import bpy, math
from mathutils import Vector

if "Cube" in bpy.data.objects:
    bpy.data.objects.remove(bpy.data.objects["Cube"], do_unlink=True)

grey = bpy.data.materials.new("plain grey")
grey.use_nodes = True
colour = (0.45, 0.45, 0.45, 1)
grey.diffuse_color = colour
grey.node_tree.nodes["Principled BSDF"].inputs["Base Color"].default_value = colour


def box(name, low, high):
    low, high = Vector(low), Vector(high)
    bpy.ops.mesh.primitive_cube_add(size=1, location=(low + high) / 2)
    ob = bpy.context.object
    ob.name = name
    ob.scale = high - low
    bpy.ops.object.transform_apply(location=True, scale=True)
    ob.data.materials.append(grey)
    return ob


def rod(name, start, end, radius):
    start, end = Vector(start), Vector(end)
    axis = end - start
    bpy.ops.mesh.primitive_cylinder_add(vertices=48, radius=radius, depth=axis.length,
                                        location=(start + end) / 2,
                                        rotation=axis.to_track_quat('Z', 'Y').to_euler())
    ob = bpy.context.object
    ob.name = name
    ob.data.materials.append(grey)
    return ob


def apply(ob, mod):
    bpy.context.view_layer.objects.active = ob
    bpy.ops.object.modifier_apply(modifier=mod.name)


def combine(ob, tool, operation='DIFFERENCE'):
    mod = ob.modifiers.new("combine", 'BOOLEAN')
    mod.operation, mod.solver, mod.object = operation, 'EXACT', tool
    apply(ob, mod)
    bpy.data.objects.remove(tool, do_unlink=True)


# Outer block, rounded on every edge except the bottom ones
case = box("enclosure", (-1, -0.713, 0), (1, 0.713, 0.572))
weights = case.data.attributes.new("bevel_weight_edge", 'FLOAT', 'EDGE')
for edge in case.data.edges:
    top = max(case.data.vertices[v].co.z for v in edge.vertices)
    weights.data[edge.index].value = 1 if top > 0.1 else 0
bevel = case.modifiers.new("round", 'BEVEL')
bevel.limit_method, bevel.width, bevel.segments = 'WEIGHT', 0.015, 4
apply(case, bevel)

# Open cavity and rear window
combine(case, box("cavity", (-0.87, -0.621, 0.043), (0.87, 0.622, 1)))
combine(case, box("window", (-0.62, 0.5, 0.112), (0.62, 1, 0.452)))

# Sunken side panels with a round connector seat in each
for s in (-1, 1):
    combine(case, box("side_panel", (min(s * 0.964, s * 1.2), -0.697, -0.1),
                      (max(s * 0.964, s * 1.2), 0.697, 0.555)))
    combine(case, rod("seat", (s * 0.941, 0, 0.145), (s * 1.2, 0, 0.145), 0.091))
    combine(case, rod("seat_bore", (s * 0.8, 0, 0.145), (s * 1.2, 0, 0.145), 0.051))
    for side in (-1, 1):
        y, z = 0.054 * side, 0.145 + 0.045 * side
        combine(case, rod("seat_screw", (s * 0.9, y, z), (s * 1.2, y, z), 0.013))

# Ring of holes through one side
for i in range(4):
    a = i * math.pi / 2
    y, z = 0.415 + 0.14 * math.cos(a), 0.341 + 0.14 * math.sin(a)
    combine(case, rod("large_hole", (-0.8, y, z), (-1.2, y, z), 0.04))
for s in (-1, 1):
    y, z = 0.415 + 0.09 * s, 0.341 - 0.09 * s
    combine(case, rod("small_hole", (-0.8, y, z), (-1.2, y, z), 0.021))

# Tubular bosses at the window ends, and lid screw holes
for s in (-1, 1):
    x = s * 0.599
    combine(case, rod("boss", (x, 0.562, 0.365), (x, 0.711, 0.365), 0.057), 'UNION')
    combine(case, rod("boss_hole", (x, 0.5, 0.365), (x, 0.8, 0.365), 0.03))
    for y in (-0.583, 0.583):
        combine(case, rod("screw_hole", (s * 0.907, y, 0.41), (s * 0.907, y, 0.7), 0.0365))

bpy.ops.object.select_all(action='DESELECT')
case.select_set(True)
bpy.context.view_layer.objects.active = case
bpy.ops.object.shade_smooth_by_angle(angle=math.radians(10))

TASK DETAILS: Repeat the material, keeping every word exactly as it is.

TASK RESULT:
import bpy, math
from mathutils import Vector

if "Cube" in bpy.data.objects:
    bpy.data.objects.remove(bpy.data.objects["Cube"], do_unlink=True)

grey = bpy.data.materials.new("plain grey")
grey.use_nodes = True
colour = (0.45, 0.45, 0.45, 1)
grey.diffuse_color = colour
grey.node_tree.nodes["Principled BSDF"].inputs["Base Color"].default_value = colour


def box(name, low, high):
    low, high = Vector(low), Vector(high)
    bpy.ops.mesh.primitive_cube_add(size=1, location=(low + high) / 2)
    ob = bpy.context.object
    ob.name = name
    ob.scale = high - low
    bpy.ops.object.transform_apply(location=True, scale=True)
    ob.data.materials.append(grey)
    return ob


def rod(name, start, end, radius):
    start, end = Vector(start), Vector(end)
    axis = end - start
    bpy.ops.mesh.primitive_cylinder_add(vertices=48, radius=radius, depth=axis.length,
                                        location=(start + end) / 2,
                                        rotation=axis.to_track_quat('Z', 'Y').to_euler())
    ob = bpy.context.object
    ob.name = name
    ob.data.materials.append(grey)
    return ob


def apply(ob, mod):
    bpy.context.view_layer.objects.active = ob
    bpy.ops.object.modifier_apply(modifier=mod.name)


def combine(ob, tool, operation='DIFFERENCE'):
    mod = ob.modifiers.new("combine", 'BOOLEAN')
    mod.operation, mod.solver, mod.object = operation, 'EXACT', tool
    apply(ob, mod)
    bpy.data.objects.remove(tool, do_unlink=True)


# Outer block, rounded on every edge except the bottom ones
case = box("enclosure", (-1, -0.713, 0), (1, 0.713, 0.572))
weights = case.data.attributes.new("bevel_weight_edge", 'FLOAT', 'EDGE')
for edge in case.data.edges:
    top = max(case.data.vertices[v].co.z for v in edge.vertices)
    weights.data[edge.index].value = 1 if top > 0.1 else 0
bevel = case.modifiers.new("round", 'BEVEL')
bevel.limit_method, bevel.width, bevel.segments = 'WEIGHT', 0.015, 4
apply(case, bevel)

# Open cavity and rear window
combine(case, box("cavity", (-0.87, -0.621, 0.043), (0.87, 0.622, 1)))
combine(case, box("window", (-0.62, 0.5, 0.112), (0.62, 1, 0.452)))

# Sunken side panels with a round connector seat in each
for s in (-1, 1):
    combine(case, box("side_panel", (min(s * 0.964, s * 1.2), -0.697, -0.1),
                      (max(s * 0.964, s * 1.2), 0.697, 0.555)))
    combine(case, rod("seat", (s * 0.941, 0, 0.145), (s * 1.2, 0, 0.145), 0.091))
    combine(case, rod("seat_bore", (s * 0.8, 0, 0.145), (s * 1.2, 0, 0.145), 0.051))
    for side in (-1, 1):
        y, z = 0.054 * side, 0.145 + 0.045 * side
        combine(case, rod("seat_screw", (s * 0.9, y, z), (s * 1.2, y, z), 0.013))

# Ring of holes through one side
for i in range(4):
    a = i * math.pi / 2
    y, z = 0.415 + 0.14 * math.cos(a), 0.341 + 0.14 * math.sin(a)
    combine(case, rod("large_hole", (-0.8, y, z), (-1.2, y, z), 0.04))
for s in (-1, 1):
    y, z = 0.415 + 0.09 * s, 0.341 - 0.09 * s
    combine(case, rod("small_hole", (-0.8, y, z), (-1.2, y, z), 0.021))

# Tubular bosses at the window ends, and lid screw holes
for s in (-1, 1):
    x = s * 0.599
    combine(case, rod("boss", (x, 0.562, 0.365), (x, 0.711, 0.365), 0.057), 'UNION')
    combine(case, rod("boss_hole", (x, 0.5, 0.365), (x, 0.8, 0.365), 0.03))
    for y in (-0.583, 0.583):
        combine(case, rod("screw_hole", (s * 0.907, y, 0.41), (s * 0.907, y, 0.7), 0.0365))

bpy.ops.object.select_all(action='DESELECT')
case.select_set(True)
bpy.context.view_layer.objects.active = case
bpy.ops.object.shade_smooth_by_angle(angle=math.radians(10))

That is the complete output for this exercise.